Records shown:
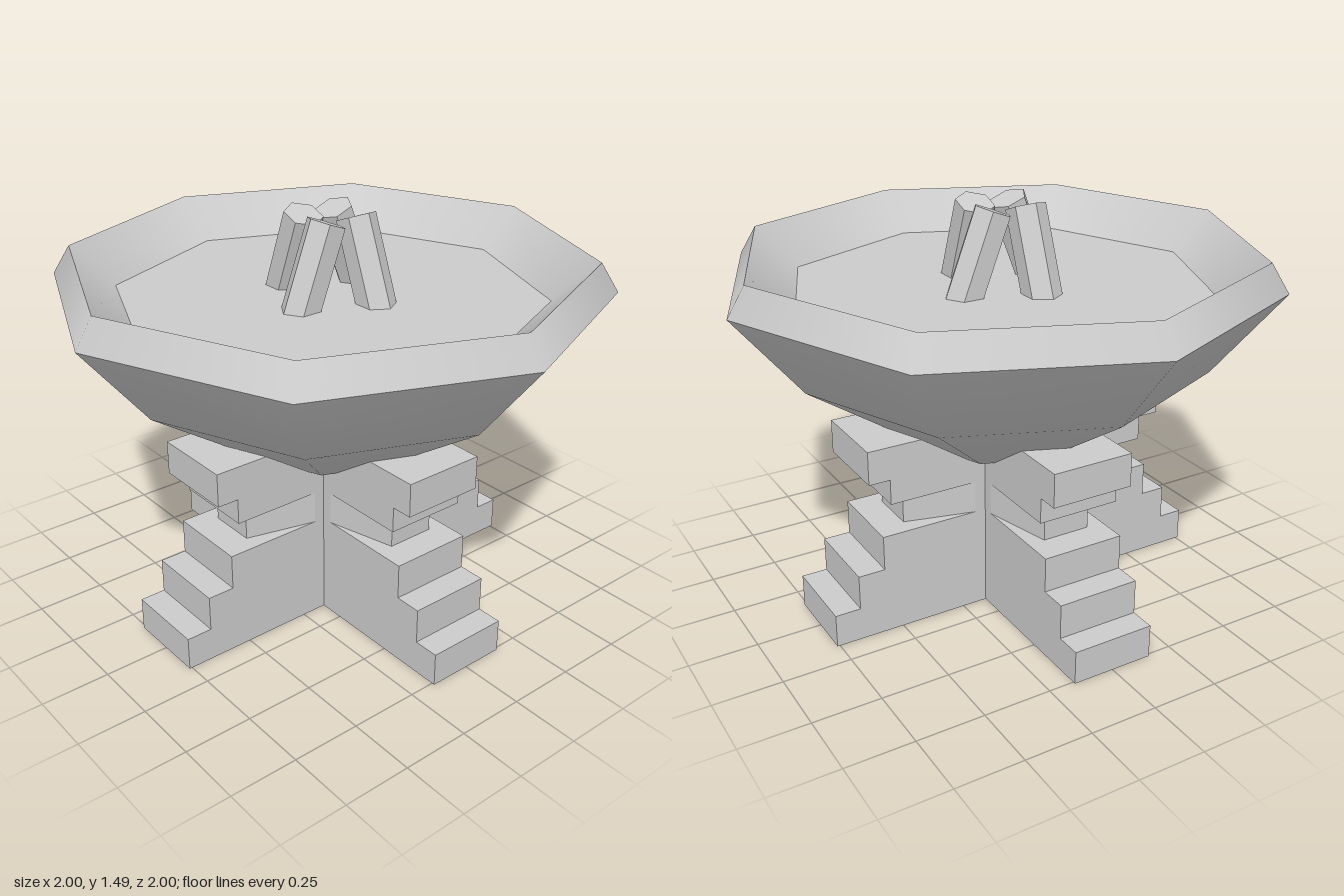
import * as THREE from 'three';

const W = 0.155; // half width of the pedestal arms

// Outline of the four-armed cross at height y: arm reach r, half width w at the tips
function crossRing(r, w, y) {
  const pts = [];
  const arm = [[0.195, -W], [r, -w], [r, w], [0.195, W], [W, W]];
  for (let k = 0; k < 4; k++) {
    const c = Math.round(Math.cos(k * Math.PI / 2)), s = Math.round(Math.sin(k * Math.PI / 2));
    for (const [u, v] of arm) pts.push([u * c - v * s, y, u * s + v * c]);
  }
  return pts;
}

// Flat-faced skin through a stack of rings
function loft(rings) {
  const pos = [];
  for (let j = 0; j < rings.length - 1; j++) {
    const a = rings[j], b = rings[j + 1], n = a.length;
    for (let i = 0; i < n; i++) {
      const k = (i + 1) % n;
      pos.push(...a[i], ...b[i], ...b[k], ...a[i], ...b[k], ...a[k]);
    }
  }
  const geo = new THREE.BufferGeometry();
  geo.setAttribute('position', new THREE.Float32BufferAttribute(pos, 3));
  geo.computeVertexNormals();
  return geo;
}

export function createModel() {
  const model = new THREE.Group();
  model.name = 'fireBowl';
  const smooth = new THREE.MeshStandardMaterial({ color: 0xcccccc });
  const flat = new THREE.MeshStandardMaterial({ color: 0xcccccc, flatShading: true });
  const shell = new THREE.MeshStandardMaterial({ color: 0xcccccc, flatShading: true, side: THREE.DoubleSide });

  // Stepped pedestal, open underneath: [reach, tip half width, bottom, top]
  const levels = [
    [0.76, W, 0, 0.125],
    [0.665, W, 0.125, 0.255],
    [0.565, W, 0.255, 0.385],
    [0.455, 0.09, 0.385, 0.505],
    [0.53, W, 0.505, 0.6],
    [0.61, W, 0.6, 0.725],
  ];
  const rings = [];
  for (const [r, w, y0, y1] of levels) rings.push(crossRing(r, w, y0), crossRing(r, w, y1));
  rings.push(crossRing(0.61, W, 0.725).map(() => [0, 0.725, 0])); // top cap
  const pedestal = new THREE.Mesh(loft(rings), shell);
  pedestal.name = 'pedestal';
  model.add(pedestal);

  // Eight-sided bowl; separate sections keep the rim edges sharp
  const bowl = new THREE.Group();
  bowl.name = 'bowl';
  const sections = {
    bowlBottom: [[0, 0.6], [0.285, 0.6]],
    bowlOutside: [[0.285, 0.6], [0.755, 0.915], [1, 1.22]],
    bowlRim: [[1, 1.22], [0.935, 1.325]],
    bowlInside: [[0.935, 1.325], [0.775, 1.18]],
    bowlFloor: [[0.775, 1.18], [0, 1.18]],
  };
  for (const [name, profile] of Object.entries(sections)) {
    const geo = new THREE.LatheGeometry(profile.map(([x, y]) => new THREE.Vector2(x, y)), 8);
    const mesh = new THREE.Mesh(geo, smooth);
    mesh.name = name;
    bowl.add(mesh);
  }
  model.add(bowl);

  // Four hexagonal logs leaning together in a pinwheel
  const logGeo = new THREE.CylinderGeometry(0.071, 0.071, 0.4, 6);
  logGeo.translate(0, -0.2, 0).rotateX(-0.37).translate(0.0625, 1.465, 0.066);
  const logs = new THREE.Group();
  logs.name = 'logs';
  for (let k = 0; k < 4; k++) {
    const log = new THREE.Mesh(logGeo, flat);
    log.name = 'log' + (k + 1);
    log.rotation.y = k * Math.PI / 2;
    logs.add(log);
  }
  model.add(logs);
  return model;
}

About this task: Please copy the records above word for word, leaving out every picture.

Task response:
import * as THREE from 'three';

const W = 0.155; // half width of the pedestal arms

// Outline of the four-armed cross at height y: arm reach r, half width w at the tips
function crossRing(r, w, y) {
  const pts = [];
  const arm = [[0.195, -W], [r, -w], [r, w], [0.195, W], [W, W]];
  for (let k = 0; k < 4; k++) {
    const c = Math.round(Math.cos(k * Math.PI / 2)), s = Math.round(Math.sin(k * Math.PI / 2));
    for (const [u, v] of arm) pts.push([u * c - v * s, y, u * s + v * c]);
  }
  return pts;
}

// Flat-faced skin through a stack of rings
function loft(rings) {
  const pos = [];
  for (let j = 0; j < rings.length - 1; j++) {
    const a = rings[j], b = rings[j + 1], n = a.length;
    for (let i = 0; i < n; i++) {
      const k = (i + 1) % n;
      pos.push(...a[i], ...b[i], ...b[k], ...a[i], ...b[k], ...a[k]);
    }
  }
  const geo = new THREE.BufferGeometry();
  geo.setAttribute('position', new THREE.Float32BufferAttribute(pos, 3));
  geo.computeVertexNormals();
  return geo;
}

export function createModel() {
  const model = new THREE.Group();
  model.name = 'fireBowl';
  const smooth = new THREE.MeshStandardMaterial({ color: 0xcccccc });
  const flat = new THREE.MeshStandardMaterial({ color: 0xcccccc, flatShading: true });
  const shell = new THREE.MeshStandardMaterial({ color: 0xcccccc, flatShading: true, side: THREE.DoubleSide });

  // Stepped pedestal, open underneath: [reach, tip half width, bottom, top]
  const levels = [
    [0.76, W, 0, 0.125],
    [0.665, W, 0.125, 0.255],
    [0.565, W, 0.255, 0.385],
    [0.455, 0.09, 0.385, 0.505],
    [0.53, W, 0.505, 0.6],
    [0.61, W, 0.6, 0.725],
  ];
  const rings = [];
  for (const [r, w, y0, y1] of levels) rings.push(crossRing(r, w, y0), crossRing(r, w, y1));
  rings.push(crossRing(0.61, W, 0.725).map(() => [0, 0.725, 0])); // top cap
  const pedestal = new THREE.Mesh(loft(rings), shell);
  pedestal.name = 'pedestal';
  model.add(pedestal);

  // Eight-sided bowl; separate sections keep the rim edges sharp
  const bowl = new THREE.Group();
  bowl.name = 'bowl';
  const sections = {
    bowlBottom: [[0, 0.6], [0.285, 0.6]],
    bowlOutside: [[0.285, 0.6], [0.755, 0.915], [1, 1.22]],
    bowlRim: [[1, 1.22], [0.935, 1.325]],
    bowlInside: [[0.935, 1.325], [0.775, 1.18]],
    bowlFloor: [[0.775, 1.18], [0, 1.18]],
  };
  for (const [name, profile] of Object.entries(sections)) {
    const geo = new THREE.LatheGeometry(profile.map(([x, y]) => new THREE.Vector2(x, y)), 8);
    const mesh = new THREE.Mesh(geo, smooth);
    mesh.name = name;
    bowl.add(mesh);
  }
  model.add(bowl);

  // Four hexagonal logs leaning together in a pinwheel
  const logGeo = new THREE.CylinderGeometry(0.071, 0.071, 0.4, 6);
  logGeo.translate(0, -0.2, 0).rotateX(-0.37).translate(0.0625, 1.465, 0.066);
  const logs = new THREE.Group();
  logs.name = 'logs';
  for (let k = 0; k < 4; k++) {
    const log = new THREE.Mesh(logGeo, flat);
    log.name = 'log' + (k + 1);
    log.rotation.y = k * Math.PI / 2;
    logs.add(log);
  }
  model.add(logs);
  return model;
}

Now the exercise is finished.